Massive solar panel arrays nearly complete

Posted on August 15, 2017 by Staff reports

Officials from the U.S. Air Force and Navy will join representatives from Gulf Power and Coronal Energy August 22 for a ceremonial “Flip the Switch” event, celebrating completion of the three largest solar arrays on U.S. Department of Defense property, including one located at the Holley Outlying Landing Field on East Bay Boulevard in Navarre.

The recently completed 330-acre Holley Field site contains 475,000 photovoltaic panels and has the capacity to generate 40 megawatts of energy which could power nearly 6,100 Santa Rosa County homes for one year. Nearly 670 miles of cables, wiring and fiber cables and more than 46 million pounds of steel were used in the construction of the facility which utilized 149 laborers.

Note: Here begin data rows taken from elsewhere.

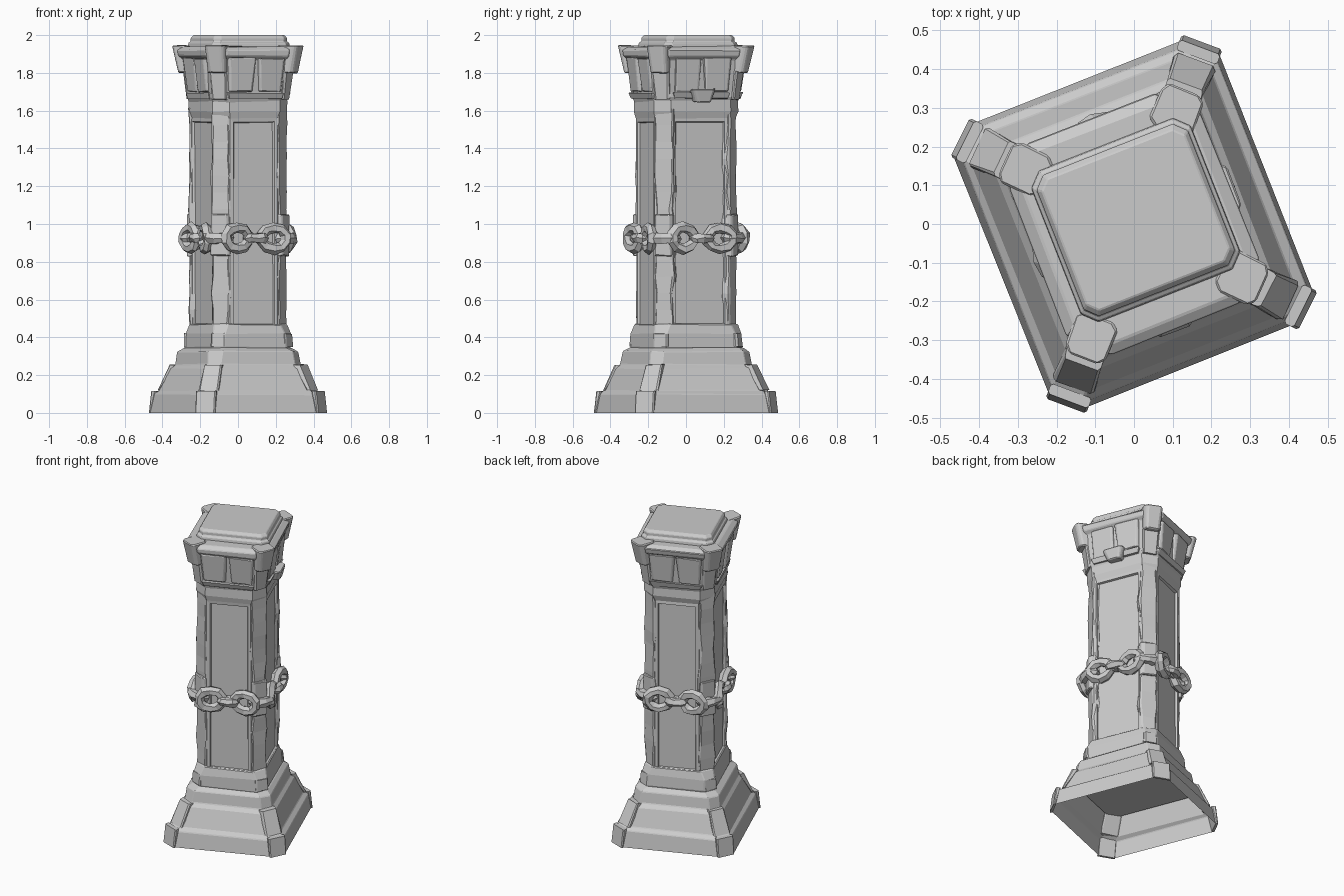
import bpy, bmesh, math, random
from mathutils import Matrix, Vector

random.seed(4)
cube = bpy.data.objects.get("Cube")
if cube:
    bpy.data.objects.remove(cube)

TURN = Matrix.Rotation(math.radians(21.5), 4, 'Z')   # whole pillar is turned
SKEW = 0.013                                         # plan is a little deeper than wide

stone = bpy.data.materials.new("grey stone")
stone.use_nodes = True
GREY = (0.6, 0.6, 0.6, 1)
stone.diffuse_color = GREY
stone.node_tree.nodes["Principled BSDF"].inputs["Base Color"].default_value = GREY


def finish(bm, name, place=Matrix(), jitter=0.0, bevel=0.0):
    """Roughen, place and link a mesh."""
    for v in bm.verts:
        grounded = v.co.z == 0 and place == Matrix()
        v.co += Vector([random.uniform(-jitter, jitter) for _ in range(3)])
        if grounded:
            v.co.z = 0
    bmesh.ops.recalc_face_normals(bm, faces=bm.faces)
    bm.transform(TURN @ place)
    mesh = bpy.data.meshes.new(name)
    bm.to_mesh(mesh)
    bm.free()
    mesh.materials.append(stone)
    ob = bpy.data.objects.new(name, mesh)
    bpy.context.collection.objects.link(ob)
    if bevel:
        mod = ob.modifiers.new("worn edges", 'BEVEL')
        mod.width, mod.segments, mod.limit_method = bevel, 1, 'ANGLE'


def loft(rings, bottom=True):
    """Stack chamfered rectangles: (z, half x, half y, chamfer, y shift)."""
    bm = bmesh.new()
    loops = []
    for z, a, b, c, dy in rings:
        pts = [(a, c - b), (a, b - c), (a - c, b), (c - a, b),
               (-a, b - c), (-a, c - b), (c - a, -b), (a - c, -b)]
        loops.append([bm.verts.new((x, y + dy, z)) for x, y in pts])
    for lo, hi in zip(loops, loops[1:]):
        for i in range(8):
            j = (i + 1) % 8
            bm.faces.new((lo[i], lo[j], hi[j], hi[i]))
    if bottom:
        bm.faces.new(loops[0][::-1])
    bm.faces.new(loops[-1])
    bm.normal_update()
    return bm


def square(profile):
    return [(z, h - SKEW, h + SKEW, c, 0) for z, h, c in profile]


def block(name, place, low, high, chamfer=0.008, jitter=0.003, bevel=0.0):
    """Tapered stone: low and high are (z, half width, inner y, outer y)."""
    rings = [(z, w, (o - i) / 2, chamfer, (o + i) / 2) for z, w, i, o in (low, high)]
    finish(loft(rings), name, place, jitter, bevel)


def facing(x, y):
    """Matrix whose +y axis points along the given plan direction."""
    return Matrix.Rotation(math.atan2(y, x) - math.pi / 2, 4, 'Z')


# Stepped plinth, hollow underneath with a floor part way up
plinth = loft(square([(0, .381, .06), (.1, .367, .06), (.12, .343, .06), (.235, .299, .06),
                      (.255, .28, .055), (.325, .269, .055), (.345, .24, .05)]), bottom=False)
finish(plinth, "plinth", jitter=.003, bevel=.004)
finish(loft(square([(.22, .292, .06), (.24, .285, .06)])), "plinth_floor")

# Collar between plinth and shaft
collar = loft(square([(.33, .232, .05), (.35, .238, .05), (.42, .236, .05), (.47, .222, .06)]))
finish(collar, "collar", jitter=.003, bevel=.005)

# Shaft with a recessed panel on each broad side
shaft = loft(square([(.45, .217, .07), (1.56, .217, .07), (1.595, .227, .07), (1.655, .227, .07)]))
panels = [f for f in shaft.faces
          if f.calc_center_median().z < 1.2 and abs(f.normal.z) < .1 and f.calc_area() > .2]
bmesh.ops.inset_individual(shaft, faces=panels, thickness=.027)
bmesh.ops.inset_individual(shaft, faces=panels, thickness=.006, depth=-.012)
finish(shaft, "shaft", jitter=.002)

# Flared capital with overhanging cornice
capital = loft(square([(1.64, .222, .07), (1.67, .234, .07), (1.7, .234, .07), (1.87, .252, .07),
                       (1.89, .276, .09), (1.92, .28, .09), (1.94, .25, .07)]))
finish(capital, "capital", jitter=.003, bevel=.004)

# Top slab, slightly off centre
slab = loft([(1.93, .222, .212, .035, 0), (1.958, .22, .208, .035, 0),
             (1.965, .21, .196, .03, 0), (1.985, .21, .196, .03, 0), (2.0, .198, .182, .025, 0)])
finish(slab, "top_slab", Matrix.Translation((.008, .008, 0)), bevel=.003)

# Parts repeated at the corners
for sx in (-1, 1):
    for sy in (-1, 1):
        tag = ("left" if sx > 0 else "right") + ("_back" if sy > 0 else "_front")
        out = facing(sx * (1 - SKEW * 4), sy * (1 + SKEW * 4))
        block("capital_horn_" + tag, out, (1.8, .05, .24, .34), (1.945, .058, .255, .372),
              .018, bevel=.006)
        block("capital_rib_" + tag, out, (1.66, .042, .24, .288), (1.81, .05, .24, .308))
        block("shaft_cuff_" + tag, out, (.83, .052, .21, .283), (1.05, .05, .21, .283),
              .01, .005, .005)
        block("collar_corner_" + tag, out, (.35, .042, .25, .307), (.42, .042, .25, .302))
        block("plinth_corner_" + tag, out, (.12, .056, .43, .452), (.255, .05, .345, .386))
        block("foot_corner_" + tag, out, (0, .056, .487, .502), (.115, .056, .46, .488), .006, 0)
        # Rough-hewn corner strip, uneven along its height
        strip = []
        for n in range(14):
            z = .455 + n * .089
            half = random.uniform(.046, .06)
            strip.append((z, half, .025, random.uniform(.004, .014), .242))
        finish(loft(strip), "corner_strip_" + tag, out, .004)


def link(name, place, length, height, radius):
    """Faceted oval chain link lying in the local xz plane."""
    bm = bmesh.new()
    steps, sides = 10, 6
    rows = []
    for i in range(steps):
        a = math.tau * (i + .5) / steps
        rim = Vector((math.cos(a), 0, math.sin(a)))
        mid = Vector((rim.x * (length - radius), 0, rim.z * (height - radius)))
        rows.append([bm.verts.new(mid + radius * (math.cos(b) * rim + Vector((0, math.sin(b), 0))))
                     for b in (math.tau * k / sides for k in range(sides))])
    for i in range(steps):
        p, q = rows[i], rows[(i + 1) % steps]
        for k in range(sides):
            m = (k + 1) % sides
            bm.faces.new((p[k], p[m], q[m], q[k]))
    finish(bm, name, place, .005)


# Chain around the shaft, and paired panels on the capital
FLAT = Matrix.Rotation(math.pi / 2, 4, 'X')
SIDES = [("front", 0, -1), ("left", 1, 0), ("back", 0, 1), ("right", -1, 0)]
for tag, x, y in SIDES:
    out = facing(x, y)
    skew = SKEW if y else -SKEW
    for s in (-1, 1):
        lean = Matrix.Rotation(s * .15, 4, 'Z')
        spot = Matrix.Translation((s * .105, .24 + skew, .925))
        link("chain_link_%s_%d" % (tag, s), out @ spot @ lean, .098, .086, .029)
        panel = out @ Matrix.Translation((s * .083, skew, 0))
        block("capital_panel_%s_%d" % (tag, s), panel, (1.7, .066, .2, .246),
              (1.878, .077, .2, .27), .01, .005, .004)
    spot = Matrix.Translation((0, .245 + skew, .925))
    link("chain_tie_" + tag, out @ spot @ FLAT, .07, .045, .027)
    # Brow under the capital panels
    brow = out @ Matrix.Translation((0, skew, 0))
    block("capital_brow_" + tag, brow, (1.665, .15, .2, .24), (1.695, .16, .2, .25), .004)
for sx in (-1, 1):
    for sy in (-1, 1):
        spot = Matrix.Translation((0, .272, .925))
        link("chain_corner_%d_%d" % (sx, sy), facing(sx, sy) @ spot @ FLAT, .09, .06, .031)

# Small boss on the left face of the capital
boss = facing(1, 0) @ Matrix.Translation((0, -SKEW, 0))
block("capital_boss", boss, (1.645, .045, .2, .275), (1.715, .068, .2, .29), .015, .004, .006)
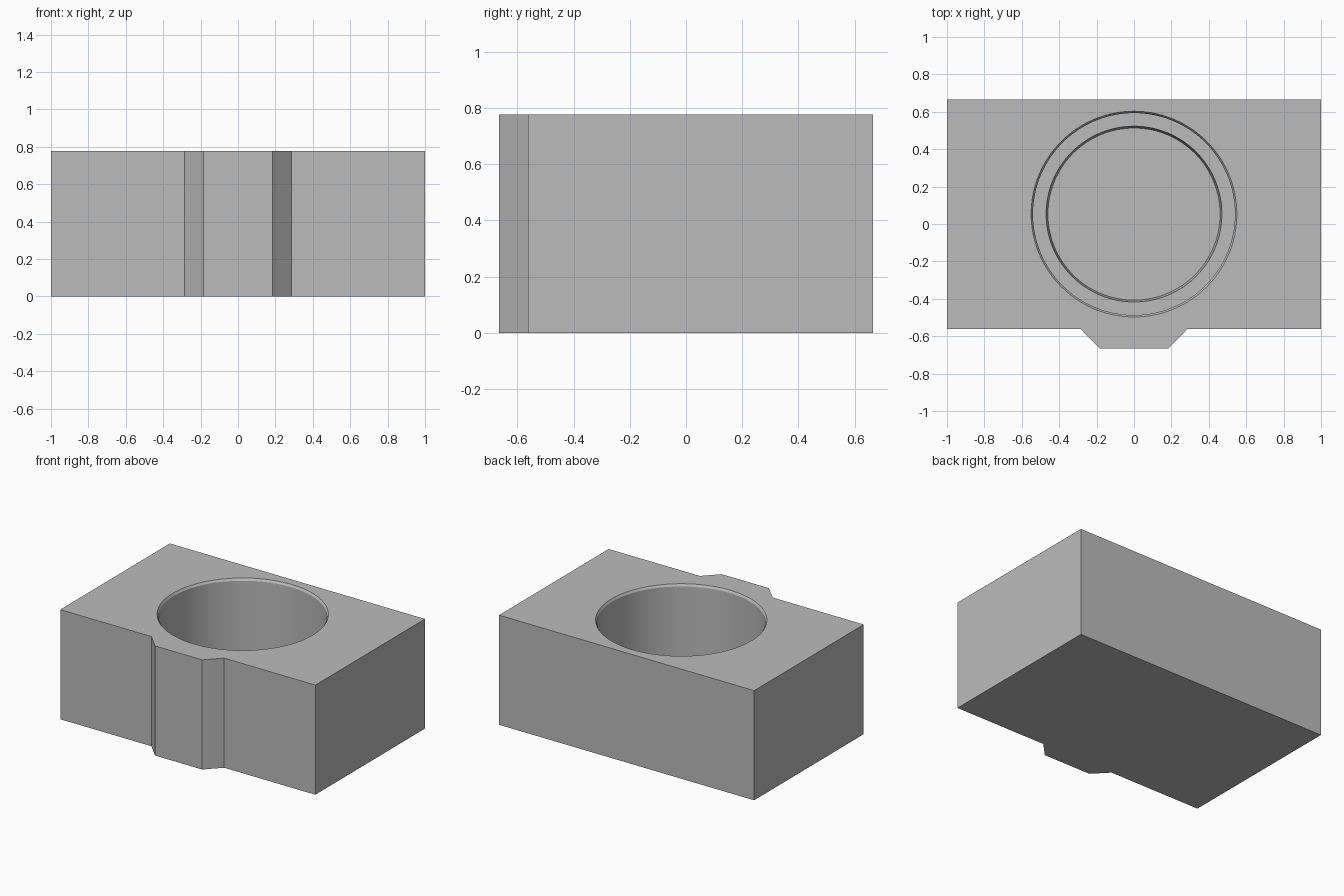
import bpy
import bmesh
import math

cube = bpy.data.objects.get("Cube")
if cube:
    bpy.data.objects.remove(cube, do_unlink=True)

HEIGHT = 0.777
CENTRE_Y = 0.053
SEGMENTS = 128
BASE_Z = 0.02

grey = bpy.data.materials.new("plain grey")
grey.use_nodes = True
colour = (0.5, 0.5, 0.5, 1)
grey.diffuse_color = colour
grey.node_tree.nodes["Principled BSDF"].inputs["Base Color"].default_value = colour


def make_object(name, bm):
    bmesh.ops.recalc_face_normals(bm, faces=bm.faces)
    mesh = bpy.data.meshes.new(name)
    bm.to_mesh(mesh)
    bm.free()
    mesh.materials.append(grey)
    obj = bpy.data.objects.new(name, mesh)
    bpy.context.collection.objects.link(obj)
    return obj


def extrude_outline(name, outline, height):
    bm = bmesh.new()
    face = bm.faces.new([bm.verts.new((x, y, 0)) for x, y in outline])
    top = bmesh.ops.extrude_face_region(bm, geom=[face])["geom"]
    verts = [v for v in top if isinstance(v, bmesh.types.BMVert)]
    bmesh.ops.translate(bm, verts=verts, vec=(0, 0, height))
    return make_object(name, bm)


def lathe(name, profile):
    """Revolve (radius, height) points that start and end on the axis."""
    bm = bmesh.new()
    verts = [bm.verts.new((r, 0, z)) for r, z in profile]
    edges = [bm.edges.new(pair) for pair in zip(verts, verts[1:])]
    bmesh.ops.spin(bm, geom=verts + edges, cent=(0, 0, 0), axis=(0, 0, 1),
                   angle=math.tau, steps=SEGMENTS, use_duplicate=False)
    bmesh.ops.remove_doubles(bm, verts=bm.verts, dist=0.0001)
    obj = make_object(name, bm)
    obj.location.y = CENTRE_Y
    return obj


# Block with a chamfered raised panel on the front
right_half = [(0.185, -0.665), (0.285, -0.562), (1, -0.562), (1, 0.665)]
left_half = [(-x, y) for x, y in reversed(right_half)]
block = extrude_outline("holder_block", right_half + left_half, HEIGHT)

# Round socket cut into the block
cutter = lathe("socket_cutter", [(0, BASE_Z), (0.6, BASE_Z), (0.6, 1), (0, 1)])
cutter.hide_render = True
cutter.hide_viewport = True
cut = block.modifiers.new("socket", "BOOLEAN")
cut.operation = "DIFFERENCE"
cut.solver = "EXACT"
cut.object = cutter

# Cup liner: flush rim, small lip chamfer, straight wall, ledge and sunken floor
liner = lathe("cup_liner", [
    (0, BASE_Z), (0.6, BASE_Z), (0.6, HEIGHT), (0.55, HEIGHT),
    (0.54, HEIGHT - 0.015), (0.54, 0.12), (0.47, 0.12),
    (0.46, 0.06), (0, 0.06)])

bpy.ops.object.select_all(action="DESELECT")
liner.select_set(True)
bpy.context.view_layer.objects.active = liner
bpy.ops.object.shade_smooth_by_angle(angle=math.radians(25))
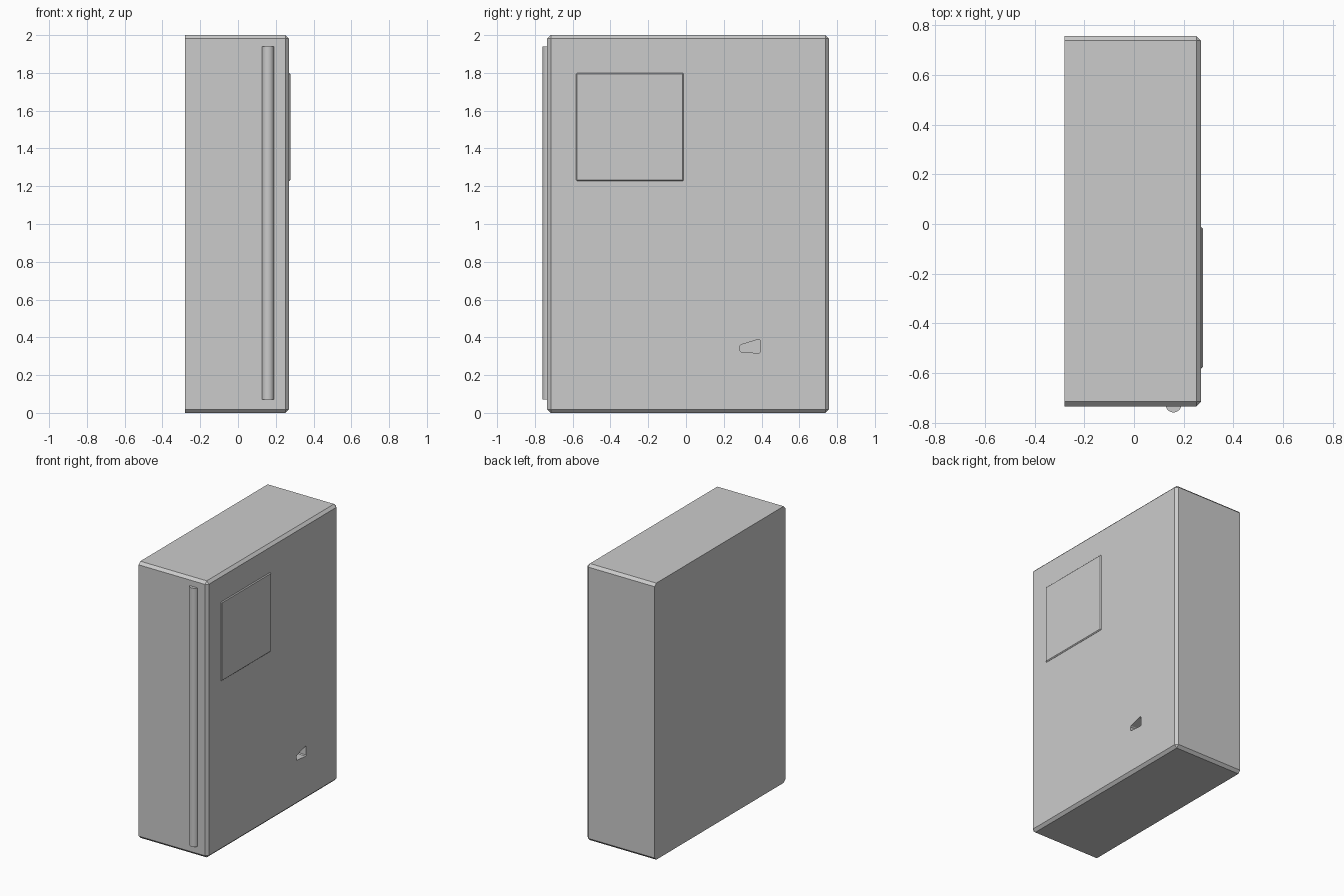
import bpy, bmesh

if "Cube" in bpy.data.objects:
    bpy.data.objects.remove(bpy.data.objects["Cube"])


def bevelled_box(name, lo, hi, width):
    """Box with every edge chamfered except those around its flat -x side."""
    bm = bmesh.new()
    bmesh.ops.create_cube(bm, size=1)
    for v in bm.verts:
        v.co = [hi[i] if v.co[i] > 0 else lo[i] for i in range(3)]
    edges = [e for e in bm.edges if any(v.co.x > lo[0] + 1e-4 for v in e.verts)]
    bmesh.ops.bevel(bm, geom=edges, offset=width, segments=1, affect='EDGES')
    return to_object(bm, name)


def to_object(bm, name):
    bmesh.ops.recalc_face_normals(bm, faces=bm.faces)
    mesh = bpy.data.meshes.new(name)
    bm.to_mesh(mesh)
    bm.free()
    obj = bpy.data.objects.new(name, mesh)
    bpy.context.collection.objects.link(obj)
    return obj


# Main slab with chamfered front and side edges
body = bevelled_box("body", (-0.28, -0.735, 0), (0.27, 0.758, 2), 0.019)

# Small tapered slot sunk into the broad face
outline = [(0.285, 0.328), (0.293, 0.323), (0.387, 0.316), (0.393, 0.322),
           (0.393, 0.383), (0.387, 0.390), (0.292, 0.361), (0.285, 0.354)]
bm = bmesh.new()
face = bm.faces.new([bm.verts.new((0.17, y, z)) for y, z in outline])
ext = bmesh.ops.extrude_face_region(bm, geom=[face])["geom"]
bmesh.ops.translate(bm, vec=(0.2, 0, 0),
                    verts=[g for g in ext if isinstance(g, bmesh.types.BMVert)])
cutter = to_object(bm, "slot_cutter")
cutter.hide_render = True
mod = body.modifiers.new("slot", 'BOOLEAN')
mod.operation = 'DIFFERENCE'
mod.solver = 'EXACT'
mod.object = cutter
bpy.context.view_layer.objects.active = body
bpy.ops.object.modifier_apply(modifier=mod.name)
bpy.data.objects.remove(cutter)

# Thin raised square panel
bevelled_box("raised_panel", (0.262, -0.582, 1.228), (0.277, -0.012, 1.80), 0.006)

# Long half-sunk handle rod on the narrow front side
bpy.ops.mesh.primitive_cylinder_add(vertices=32, radius=0.032, depth=1.87,
                                    location=(0.159, -0.727, 1.005))
rod = bpy.context.object
rod.name = "handle_rod"
bpy.ops.object.shade_smooth_by_angle()
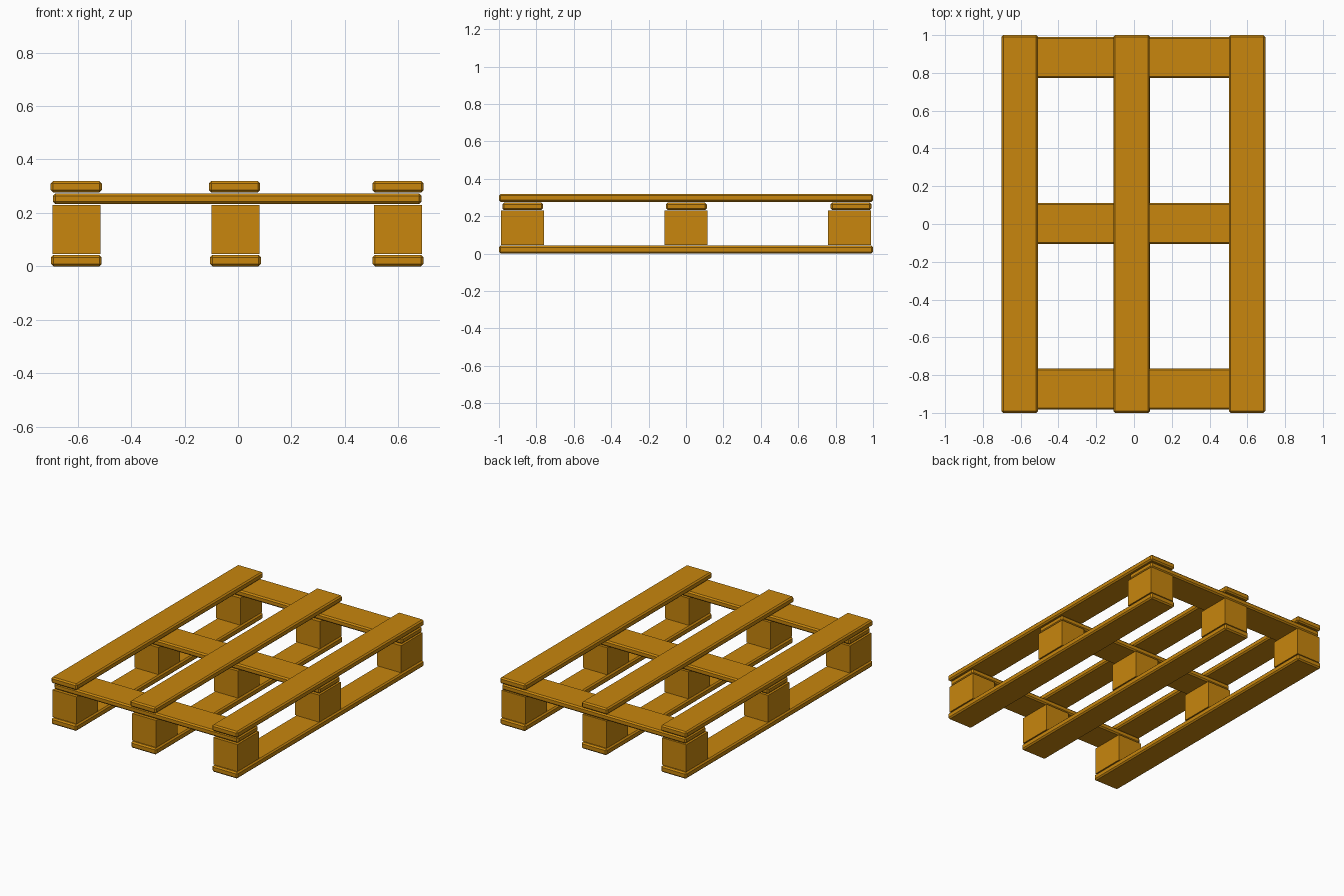
import bpy

if "Cube" in bpy.data.objects:
    bpy.data.objects.remove(bpy.data.objects["Cube"])

wood = bpy.data.materials.new("warm_wood")
wood.diffuse_color = (0.58, 0.24, 0.004, 1)
wood.use_nodes = True
wood.node_tree.nodes["Principled BSDF"].inputs["Base Color"].default_value = wood.diffuse_color


def box(name, xr, yr, zr, bevel=0.0):
    """Box spanning three ranges, with optional chamfered edges."""
    spans = (xr, yr, zr)
    bpy.ops.mesh.primitive_cube_add(size=1, location=[(a + b) / 2 for a, b in spans])
    ob = bpy.context.object
    ob.name = name
    ob.scale = [b - a for a, b in spans]
    bpy.ops.object.transform_apply(location=False, rotation=False, scale=True)
    ob.data.materials.append(wood)
    if bevel:
        mod = ob.modifiers.new("chamfer", 'BEVEL')
        mod.width = bevel
        mod.segments = 1
    return ob


columns = {"left": -0.605, "middle": -0.009, "right": 0.599}
rows = {"front": -0.875, "centre": 0.0, "back": 0.875}

for side, x in columns.items():
    # Long runners on the ground and long deck boards on top
    dx = -0.004 if side == "middle" else 0.0
    box(f"bottom_runner_{side}", (x - 0.095, x + 0.095), (-1, 1), (0, 0.043), 0.009)
    box(f"deck_board_{side}", (x - 0.096 + dx, x + 0.096 + dx), (-1, 1), (0.277, 0.319), 0.009)
    # Spacer blocks, sharp edged
    for row, y in rows.items():
        box(f"block_{row}_{side}", (x - 0.09, x + 0.09), (y - 0.115, y + 0.115), (0.047, 0.23))

# Cross boards between blocks and deck
for row, y in (("front", -0.873), ("centre", 0.002), ("back", 0.882)):
    box(f"cross_board_{row}", (-0.692, 0.687), (y - 0.109, y + 0.109), (0.233, 0.273), 0.009)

Ground was broken in November 2016 on the massive project, which spans 940 acres across three Navy and Air Force sites in Northwest Florida.

The ceremonial Flip the Switch will be held at Naval Air Station Pensacola’s Naval Outlying Landing Field known as Saufley Field, which hosts the largest of the three installations: a 366-acre, 50 megawatt solar-generating facility.

A third 226-acre array is located on Eglin Air Force Base.

All three combined will have approximately 1.5 million solar panels capable of generating up to 120 megawatts of electricity, enough energy to power nearly 18,000 homes annually. These projects became operational earlier this summer.

The solar array projects were constructed by Gulf Power and developer Coronal Energy, powered by Panasonic. The projects will support the Department of Defense’s commitment to renewable energy and help further diversify Gulf Power’s energy portfolio.

Energy produced by the projects will serve Gulf Power customers across Northwest Florida and were approved by the Florida Public Service Commission in April 2015.

Together, these facilities will be among the largest photovoltaic arrays in Florida and have the potential to reduce carbon dioxide emissions by more than 3.5 million tons over 25 years.

Combined, this will be one of the largest solar projects east of the Mississippi.